steadily fiercer, and the consequences are already visible in the form of
increasingly great income inequality, forced privatisations and social
deprivation. We also foresee in the coming years growing competition in the
area of ecologicaly harmful infrastructural projects (for example, hundreds
of millions of euro's will be spent to build new or expand existing
airports). So policy competition in many different areas will undermine
national revenues and force reorganisation of national expenditures.

5. The policy to be expected from the European Central Bank (ECB) will
worsen the deflationary pressure that results from this merry-go-round of
austerity. The ECB is in fact obliged to aim at price stability, and will
work one-sidedly to watch over the hard euro. The well-known North American
economist Krugman has already expressed fears about the negative effects
that this will have on employment.
As the 'only' significant European body making socio-economic
policy, the ECB will encounter scarcely any meaningful opposition; the
'Stability Council' seems destined above all for a symbolic role.
Parliaments and governments will soon lack any possibility of acting to
correct ECB policies if the bank takes extreme measures to ward off
inflation, because the ECB will act with complete autonomy. As George Soros
recently remarked, the economy is too important to leave in the hands of
central bankers!

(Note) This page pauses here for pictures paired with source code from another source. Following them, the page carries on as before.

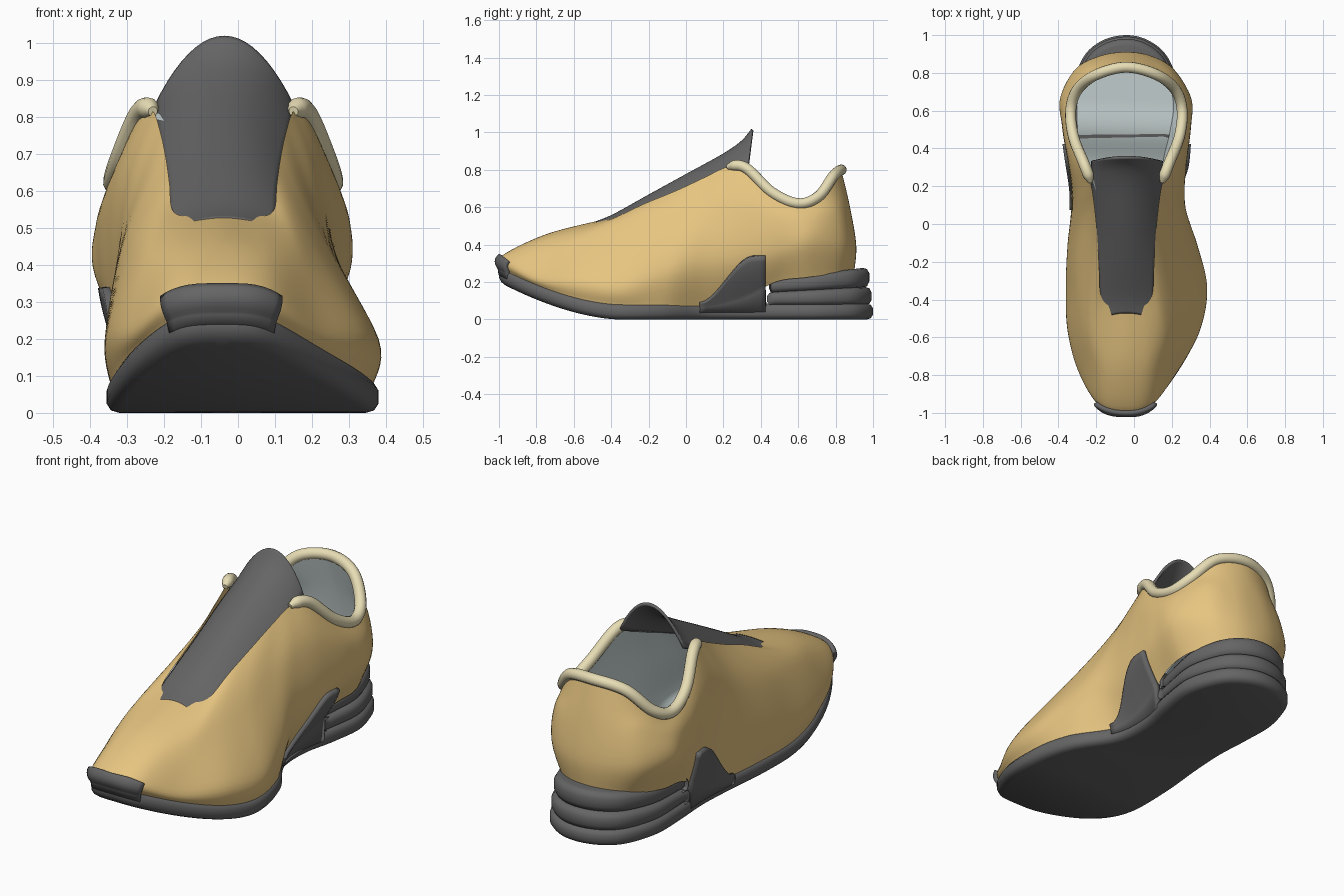
import bpy, bmesh, math
from mathutils import Vector as V

if "Cube" in bpy.data.objects:
    bpy.data.objects.remove(bpy.data.objects["Cube"])

CX = -0.04   # centre line of the shoe
SUB = 8      # subdivisions between stations


def material(name, rgb):
    m = bpy.data.materials.new(name)
    m.diffuse_color = (*rgb, 1)
    m.use_nodes = True
    m.node_tree.nodes["Principled BSDF"].inputs["Base Color"].default_value = m.diffuse_color
    return m


DARK = material("dark_rubber", (0.13, 0.13, 0.13))
TAN = material("tan_fabric", (0.80, 0.56, 0.22))
CREAM = material("cream_trim", (0.80, 0.72, 0.46))
PALE = material("pale_lining", (0.62, 0.70, 0.70))


def catmull(pts, closed, sub=SUB):
    n, out = len(pts), []
    for i in range(n if closed else n - 1):
        g = lambda k: pts[k % n] if closed else pts[min(max(k, 0), n - 1)]
        a, b, c, d = g(i - 1), g(i), g(i + 1), g(i + 2)
        for s in range(sub):
            t = s / sub
            out.append(0.5 * (2 * b + (c - a) * t + (2 * a - 5 * b + 4 * c - d) * t * t
                              + (3 * b - a - 3 * c + d) * t ** 3))
    return out if closed else out + [pts[-1]]


def ring(rows):
    """Closed loop from half stations (y, right x, left x, z)."""
    right = [V((CX + r[1], r[0], r[3])) for r in rows]
    left = [V((CX + r[2], r[0], r[3])) for r in rows[-2:0:-1]]
    return catmull(right + left, True)


def normals(loop):
    n = len(loop)
    res = []
    for i in range(n):
        t = loop[(i + 1) % n] - loop[i - 1]
        res.append(V((t.y, -t.x, 0)).normalized())
    return res


def grow(loop, d, dz=0):
    return [p + nn * d + V((0, 0, dz)) for p, nn in zip(loop, normals(loop))]


def loft(name, rings, mat, closed=True, caps=(), thick=0):
    bm = bmesh.new()
    rows = [[bm.verts.new(p) for p in r] for r in rings]
    n = len(rows[0])
    for a, b in zip(rows, rows[1:]):
        for i in range(n if closed else n - 1):
            j = (i + 1) % n
            bm.faces.new((a[i], a[j], b[j], b[i]))
    for c in caps:   # caps bridge the right half to the left half
        r = rows[c]
        for i in range(n // 2 - 1):
            bm.faces.new((r[i], r[i + 1], r[n - 2 - i], r[n - 1 - i]))
        if n % 2:
            bm.faces.new((r[n // 2 - 1], r[n // 2], r[n // 2 + 1]))
    bmesh.ops.recalc_face_normals(bm, faces=bm.faces)
    me = bpy.data.meshes.new(name)
    bm.to_mesh(me)
    bm.free()
    ob = bpy.data.objects.new(name, me)
    bpy.context.collection.objects.link(ob)
    me.materials.append(mat)
    if thick:
        m = ob.modifiers.new("thickness", 'SOLIDIFY')
        m.thickness, m.offset = thick, 0
    bpy.context.view_layer.objects.active = ob
    bpy.ops.object.select_all(action='DESELECT')
    ob.select_set(True)
    bpy.ops.object.shade_smooth_by_angle(angle=math.radians(50))
    return ob


def lift(y):   # toe spring
    return 0.2 * max(0, (-0.35 - y) / 0.65) ** 1.7


def slab(name, loop, lo, hi, d):
    """Pad with rounded edges following an outline."""
    prof = [(-0.035, 0), (-0.012, 0.08), (0, 0.3), (0, 0.7), (-0.012, 0.92), (-0.035, 1)]
    rings = [[V((p.x, p.y, lo(p.y) + (hi(p.y) - lo(p.y)) * f)) for p in grow(loop, d + o)]
             for o, f in prof]
    loft(name, rings, DARK, caps=(0, -1))


# Rails: sole outline, lower girth, upper girth, opening edge
SOLE = [(-1, 0, 0), (-.97, .12, -.13), (-.8, .26, -.24), (-.58, .38, -.30), (-.35, .42, -.315),
        (-.12, .37, -.31), (.1, .24, -.29), (.3, .22, -.28), (.5, .26, -.29), (.7, .28, -.29),
        (.88, .22, -.23), (.97, .12, -.13), (1, 0, 0)]
LOW = [(-.985, 0, 0, .34), (-.95, .13, -.14, .32), (-.78, .26, -.25, .24), (-.56, .38, -.31, .22),
       (-.33, .42, -.32, .20), (-.1, .37, -.31, .25), (.1, .31, -.29, .30), (.3, .31, -.30, .32),
       (.5, .33, -.33, .36), (.66, .34, -.35, .40), (.82, .25, -.27, .40), (.89, .13, -.14, .40),
       (.91, 0, 0, .40)]
HIGH = [(-.75, 0, .455), (-.74, .11, .44), (-.62, .20, .43), (-.45, .24, .45), (-.25, .265, .47),
        (-.02, .26, .53), (.15, .265, .60), (.32, .30, .60), (.5, .335, .54), (.66, .33, .53),
        (.80, .24, .58), (.86, .12, .60), (.875, 0, .61)]
TOP = [(-.46, 0, .53), (-.44, .08, .53), (-.38, .135, .545), (-.22, .145, .62), (-.05, .155, .69),
       (.1, .17, .76), (.22, .19, .815), (.32, .225, .81), (.46, .28, .68), (.60, .295, .62),
       (.71, .26, .66), (.79, .16, .77), (.83, 0, .80)]


def foot(y, r, l):   # where the upper meets the sole
    h = max(0, (y - 0.4) / 0.6)
    s = min(1, max(0, (y - 0.2) / 0.3))
    return (y * (0.985 if y < 0 else 1) - 0.1 * h, r * .96, l * .96,
            lift(y) + 0.07 + s * 0.12 + 0.07 * h)


sole = ring([(*r, 0) for r in SOLE])
rails = [ring([foot(*r) for r in SOLE]), ring(LOW),
         ring([(y, x, -x, z) for y, x, z in HIGH]), ring([(y, x, -x, z) for y, x, z in TOP])]


def skin(rails):
    cols = [catmull(list(c), False, 7) for c in zip(*rails)]
    return [list(r) for r in zip(*cols)]


# Upper and lining
grid = skin(rails)
loft("upper", grid, TAN)
loft("lining", skin([grow(r, -0.02, dz) for r, dz in zip(rails, (.02, -.012, -.015, -.008))]),
     PALE, caps=(0,))

# Sole and stacked heel pads
slab("outsole", sole, lift, lambda y: lift(y) + 0.085, 0)
heel = [p for p in sole if p.y > 0.41]
slope = lambda a, b: (lambda y: a + (b - a) * (y - 0.42) / 0.56)
slab("heel_pad_lower", heel, slope(.075, .075), slope(.145, .175), -0.008)
slab("heel_pad_upper", heel, slope(.14, .17), slope(.21, .28), -0.02)


def at_z(i, z):
    col = [r[i] for r in grid]
    for a, b in zip(col, col[1:]):
        if a.z <= z <= b.z:
            return a.lerp(b, (z - a.z) / max(b.z - a.z, 1e-6))
    return col[0]


def wall(name, cols, top):
    """Rubber panel rising from the sole and hugging the upper."""
    nrm = normals(sole)
    rows = []
    for q in range(9):
        row = []
        for i in cols:
            y = sole[i].y
            base = V((sole[i].x, y, lift(y) + 0.04)) - nrm[i] * 0.012
            start = max(grid[0][i].z, lift(y) + 0.07)
            p = at_z(i, start + (max(top(y), start + .003) - start) * (q - 1) / 7)
            p = p + nrm[i] * 0.006
            p.y = p.y if y < 0 else y
            row.append(base if q == 0 else p)
        rows.append(row)
    loft(name, rows, DARK, closed=False, thick=0.03)


# Side fins and toe bumper
def fin_top(y):
    t = min(1, max(0, (y - 0.07) / 0.29))
    return 0.09 + 0.25 * t * t * (3 - 2 * t)


N = len(sole)
for side, half in (("right", range(N // 2)), ("left", range(N // 2, N))):
    wall(side + "_fin", [i for i in half if 0.07 < sole[i].y < 0.43], fin_top)
wall("toe_bumper", [i % N for i in range(-9, 10)], lambda y: 0.34 - 0.7 * (y + 1))

# Collar roll around the ankle opening
cu = bpy.data.curves.new("collar", 'CURVE')
cu.dimensions = '3D'
cu.bevel_depth, cu.bevel_resolution, cu.use_fill_caps = 0.029, 4, True
path = grid[-1][6 * SUB:N - 6 * SUB + 1]
sp = cu.splines.new('POLY')
sp.points.add(len(path) - 1)
for k, (pt, p) in enumerate(zip(sp.points, path)):
    pt.co = (*p, 1)
    pt.radius = min(1, 0.45 + 0.2 * min(k, len(path) - 1 - k))
cu.materials.append(CREAM)
collar = bpy.data.objects.new("collar", cu)
bpy.context.collection.objects.link(collar)
bpy.ops.object.select_all(action='DESELECT')
collar.select_set(True)
bpy.context.view_layer.objects.active = collar
bpy.ops.object.convert(target='MESH')
bpy.ops.object.shade_smooth_by_angle(angle=math.radians(50))

# Tongue: arched strip (y, centre height, arch drop, half width)
TONGUE = [(-.47, .522, .02, .11), (-.38, .56, .04, .138), (-.2, .66, .06, .145), (0, .77, .09, .16),
          (.2, .88, .12, .18), (.3, .95, .15, .185), (.355, 1.015, .19, .185)]
spine = catmull([V(r) for r in TONGUE], False, 5)
strip = []
for y, z, drop, w in spine:
    us = [k / 10 - 1 for k in range(21)]
    strip.append([V((CX + 0.02 * max(0, .2 - abs(y - .3)) + w * u, y - 0.02 * u * u,
                     z - drop * u * u)) for u in us])
loft("tongue", strip, DARK, closed=False, thick=0.014)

6. In sum, the countries that are about to join in a common currency
are giving up important instruments of macro-economic policy. Inside the
Union, this is of course true of exchange rate adjustments, which will of
course become impossible once the euro is in place. And because interest
rates will soon be roughly the same everywhere, the mobility of labour
across European frontiers is (still) slight, and financial transfers have
not been provided for, the countries in the EMU will soon have only one
instrument left at their disposal in order to cushion economic shocks:
government expenditures. But as we have just seen, even that instrument has
been taken out of governments' hands by the Stability Pact. This means that
labour will be handed the bill for economic recessions, in the form of
rising unemployment, falling wages, and still greater flexibilisation.

This EMU is, in short, not a good model for extensive European economic
integration. You may have been operating under the assumption that
economists are in agreement about this EMU, and that all the adjustments
might be very distressing from a social and political point of view but are
nonetheless truly necessary from an economic point of view. This is not the
case. There is no solid, scientific foundation for the EMU, and many of us
have drawn attention to this fact in the past in professional journals and

We therefore call on you to reconsider this EMU project. Not that we ask
you to put an end to European co-operation; on the contrary. A common
currency and monetary policy could offer considerable advantages. But this
EMU is governed by timeless criteria and dogmas. Wise economic policy must
not be replaced by rigid rules, but must be determined essentially by
circumstances. This is also a question of democracy: the framework of the
EMU is wrongly discharging you and your colleagues from your precious
democratic duty to take responsibility for your political choices. Under
the current conditions, this EMU offers no perspective whatsoever of an
adequate response to environmental problems, of improvement in the lot of
Europe's 20 million unemployed and 50 million poor or for the defense and
extension of the welfare state.

As critics of the EMU, we are reproached with putting European co-operation
in danger; we are told that we would do better to keep quiet. We are firmly
convinced, however, that the greatest danger for Europe lies in fact in the
design of this EMU, which has already led millions of Europeans to identify
Europe and the euro with austerity policies and social suffering. It is
high time that politicians realise: the peoples of Europe have the right to
an economy that serves the interests of human beings.

Dr. Geert Reuten (Amsterdam, NL)
Drs. Kees Vendrik (Amsterdam, NL)
Drs. Robert Went (Amsterdam, NL)
The following economists from the EU-countries endorse the general
sense of this letter:
<all names will be included at final stage>